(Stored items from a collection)
################

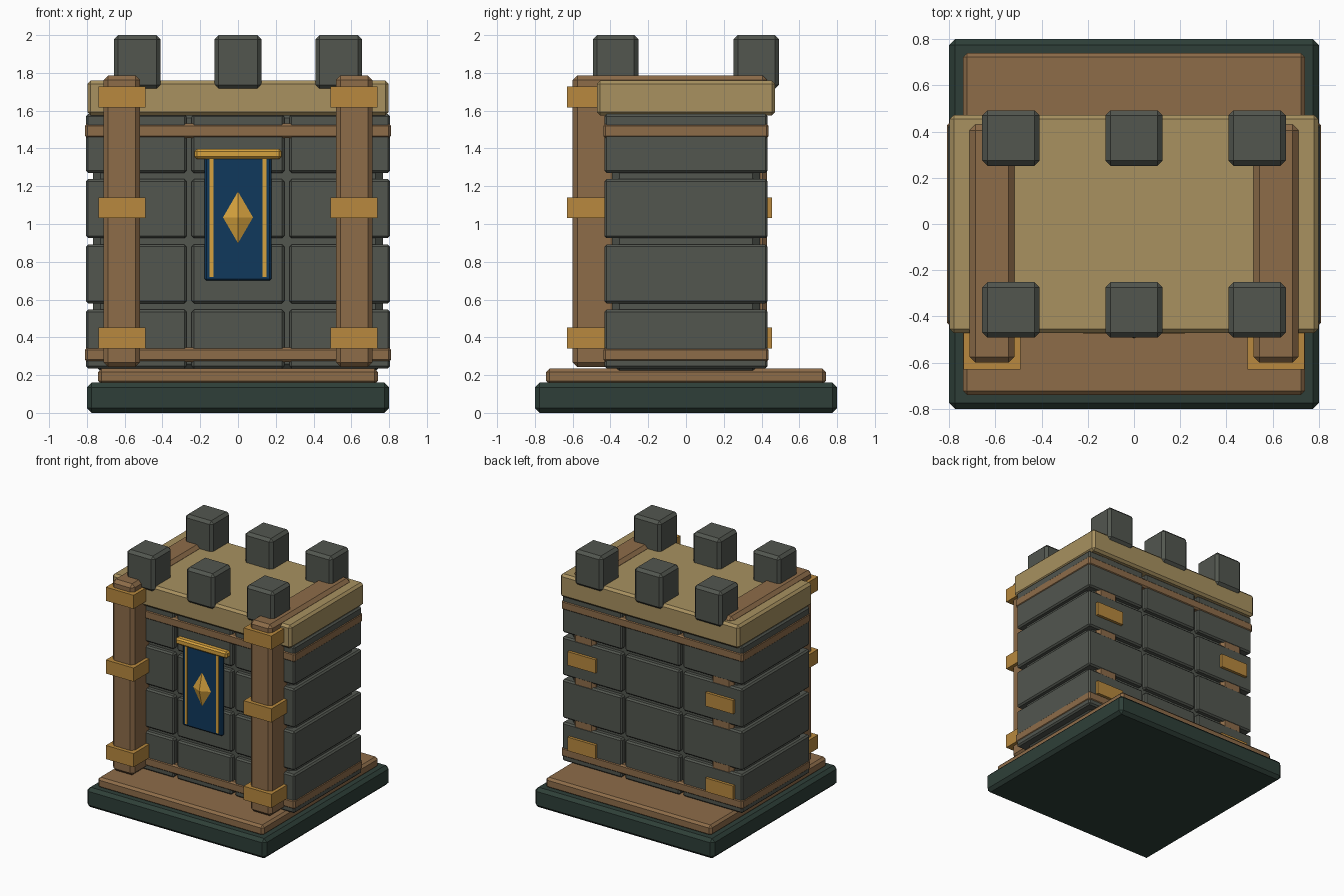
import bpy
import bmesh
from math import radians
from mathutils import Matrix

if "Cube" in bpy.data.objects:
    bpy.data.objects.remove(bpy.data.objects["Cube"], do_unlink=True)


def material(name, rgb):
    """Flat material from a display colour, converted to linear."""
    col = [(c / 255 / 12.92) if c < 11 else ((c / 255 + 0.055) / 1.055) ** 2.4 for c in rgb] + [1]
    m = bpy.data.materials.new(name)
    m.use_nodes = True
    m.diffuse_color = col
    m.node_tree.nodes["Principled BSDF"].inputs["Base Color"].default_value = col
    return m


STONE = material("grey stone", (82, 86, 79))
WOOD = material("brown wood", (141, 108, 73))
SLAB = material("tan slab", (168, 145, 96))
BRASS = material("dull brass", (184, 137, 62))
GOLD = material("bright gold", (214, 162, 62))
GREEN = material("dark green", (46, 63, 56))
BLUE = material("navy cloth", (16, 56, 92))


def add_object(name, bm, mat):
    mesh = bpy.data.meshes.new(name)
    bm.to_mesh(mesh)
    bm.free()
    mesh.materials.append(mat)
    obj = bpy.data.objects.new(name, mesh)
    bpy.context.collection.objects.link(obj)
    return obj


def box(name, mat, x, y, z, bevel=0.0):
    """Box between the (low, high) pairs, with chamfered edges."""
    bm = bmesh.new()
    spans = (x, y, z)
    centre = [(a + b) / 2 for a, b in spans]
    size = [b - a for a, b in spans]
    bmesh.ops.create_cube(bm, size=1, matrix=Matrix.Translation(centre) @ Matrix.Diagonal((*size, 1)))
    if bevel:
        bmesh.ops.bevel(bm, geom=bm.edges[:], offset=bevel, segments=1, affect='EDGES')
    return add_object(name, bm, mat)


def around(c, half):
    return (c - half, c + half)


# Stepped plinth
box("base_plinth", GREEN, around(0, 0.8), around(0, 0.8), (0, 0.16), 0.025)
box("base_floor", WOOD, around(0, 0.74), around(0, 0.74), (0.15, 0.235), 0.018)

# Wall core and three columns of stone blocks
box("wall_core", STONE, around(0, 0.768), around(0, 0.392), (0.22, 1.6), 0.04)
for row in range(4):
    low = 0.235 + row * 0.345
    for col, x in enumerate([(-0.805, -0.272), (-0.245, 0.245), (0.272, 0.805)]):
        box(f"stone_block_{row}_{col}", STONE, x, around(0, 0.432), (low, low + 0.312), 0.012)

# Timber bands around the wall
for name, z in (("lower_band", 0.308), ("upper_band", 1.493)):
    box(name, WOOD, around(0, 0.81), around(0, 0.438), around(z, 0.038), 0.012)

# Roof slab with battlements
box("roof_slab", SLAB, around(0, 0.798), around(0, 0.472), (1.574, 1.76), 0.018)
for x in (-0.533, 0, 0.533):
    for side, y in (("front", -0.372), ("back", 0.372)):
        box(f"merlon_{side}", STONE, around(x, 0.124), around(y, 0.12), (1.715, 2.0), 0.022)

# Deep timber posts with brass straps
for side, x in (("right", -0.615), ("left", 0.615)):
    box(f"post_{side}", WOOD, around(x, 0.097), (-0.6, 0.43), (0.243, 1.787), 0.025)
    for z in (0.396, 1.086, 1.673):
        box(f"strap_{side}", BRASS, around(x, 0.124), (-0.63, 0.455), around(z, 0.055))

# Hanging banner
box("banner_cloth", BLUE, around(0, 0.178), (-0.458, -0.42), (0.7, 1.37), 0.01)
box("banner_rod", GOLD, around(0, 0.23), (-0.475, -0.42), (1.345, 1.397), 0.012)
for x in (-0.14, 0.14):
    box("banner_trim", GOLD, around(x, 0.01), (-0.464, -0.45), (0.72, 1.35))

# Faceted diamond emblem
bm = bmesh.new()
bmesh.ops.create_cone(bm, cap_ends=True, segments=4, radius1=1, radius2=0, depth=1)
corner = max(bm.verts, key=lambda v: v.co.x + v.co.y / 2)
spin = 0 if abs(corner.co.y) < 0.1 or abs(corner.co.x) < 0.1 else radians(45)
bmesh.ops.transform(bm, verts=bm.verts[:], matrix=(
    Matrix.Translation((0, -0.475, 1.035)) @ Matrix.Diagonal((0.086, 0.04, 0.148, 1))
    @ Matrix.Rotation(radians(90), 4, 'X') @ Matrix.Rotation(spin, 4, 'Z')))
add_object("banner_diamond", bm, GOLD)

################

▶ How to complete this task
Would you retype the entries above in full, exactly as written, minus the pictures?

▶ Task answer
import bpy
import bmesh
from math import radians
from mathutils import Matrix

if "Cube" in bpy.data.objects:
    bpy.data.objects.remove(bpy.data.objects["Cube"], do_unlink=True)


def material(name, rgb):
    """Flat material from a display colour, converted to linear."""
    col = [(c / 255 / 12.92) if c < 11 else ((c / 255 + 0.055) / 1.055) ** 2.4 for c in rgb] + [1]
    m = bpy.data.materials.new(name)
    m.use_nodes = True
    m.diffuse_color = col
    m.node_tree.nodes["Principled BSDF"].inputs["Base Color"].default_value = col
    return m


STONE = material("grey stone", (82, 86, 79))
WOOD = material("brown wood", (141, 108, 73))
SLAB = material("tan slab", (168, 145, 96))
BRASS = material("dull brass", (184, 137, 62))
GOLD = material("bright gold", (214, 162, 62))
GREEN = material("dark green", (46, 63, 56))
BLUE = material("navy cloth", (16, 56, 92))


def add_object(name, bm, mat):
    mesh = bpy.data.meshes.new(name)
    bm.to_mesh(mesh)
    bm.free()
    mesh.materials.append(mat)
    obj = bpy.data.objects.new(name, mesh)
    bpy.context.collection.objects.link(obj)
    return obj


def box(name, mat, x, y, z, bevel=0.0):
    """Box between the (low, high) pairs, with chamfered edges."""
    bm = bmesh.new()
    spans = (x, y, z)
    centre = [(a + b) / 2 for a, b in spans]
    size = [b - a for a, b in spans]
    bmesh.ops.create_cube(bm, size=1, matrix=Matrix.Translation(centre) @ Matrix.Diagonal((*size, 1)))
    if bevel:
        bmesh.ops.bevel(bm, geom=bm.edges[:], offset=bevel, segments=1, affect='EDGES')
    return add_object(name, bm, mat)


def around(c, half):
    return (c - half, c + half)


# Stepped plinth
box("base_plinth", GREEN, around(0, 0.8), around(0, 0.8), (0, 0.16), 0.025)
box("base_floor", WOOD, around(0, 0.74), around(0, 0.74), (0.15, 0.235), 0.018)

# Wall core and three columns of stone blocks
box("wall_core", STONE, around(0, 0.768), around(0, 0.392), (0.22, 1.6), 0.04)
for row in range(4):
    low = 0.235 + row * 0.345
    for col, x in enumerate([(-0.805, -0.272), (-0.245, 0.245), (0.272, 0.805)]):
        box(f"stone_block_{row}_{col}", STONE, x, around(0, 0.432), (low, low + 0.312), 0.012)

# Timber bands around the wall
for name, z in (("lower_band", 0.308), ("upper_band", 1.493)):
    box(name, WOOD, around(0, 0.81), around(0, 0.438), around(z, 0.038), 0.012)

# Roof slab with battlements
box("roof_slab", SLAB, around(0, 0.798), around(0, 0.472), (1.574, 1.76), 0.018)
for x in (-0.533, 0, 0.533):
    for side, y in (("front", -0.372), ("back", 0.372)):
        box(f"merlon_{side}", STONE, around(x, 0.124), around(y, 0.12), (1.715, 2.0), 0.022)

# Deep timber posts with brass straps
for side, x in (("right", -0.615), ("left", 0.615)):
    box(f"post_{side}", WOOD, around(x, 0.097), (-0.6, 0.43), (0.243, 1.787), 0.025)
    for z in (0.396, 1.086, 1.673):
        box(f"strap_{side}", BRASS, around(x, 0.124), (-0.63, 0.455), around(z, 0.055))

# Hanging banner
box("banner_cloth", BLUE, around(0, 0.178), (-0.458, -0.42), (0.7, 1.37), 0.01)
box("banner_rod", GOLD, around(0, 0.23), (-0.475, -0.42), (1.345, 1.397), 0.012)
for x in (-0.14, 0.14):
    box("banner_trim", GOLD, around(x, 0.01), (-0.464, -0.45), (0.72, 1.35))

# Faceted diamond emblem
bm = bmesh.new()
bmesh.ops.create_cone(bm, cap_ends=True, segments=4, radius1=1, radius2=0, depth=1)
corner = max(bm.verts, key=lambda v: v.co.x + v.co.y / 2)
spin = 0 if abs(corner.co.y) < 0.1 or abs(corner.co.x) < 0.1 else radians(45)
bmesh.ops.transform(bm, verts=bm.verts[:], matrix=(
    Matrix.Translation((0, -0.475, 1.035)) @ Matrix.Diagonal((0.086, 0.04, 0.148, 1))
    @ Matrix.Rotation(radians(90), 4, 'X') @ Matrix.Rotation(spin, 4, 'Z')))
add_object("banner_diamond", bm, GOLD)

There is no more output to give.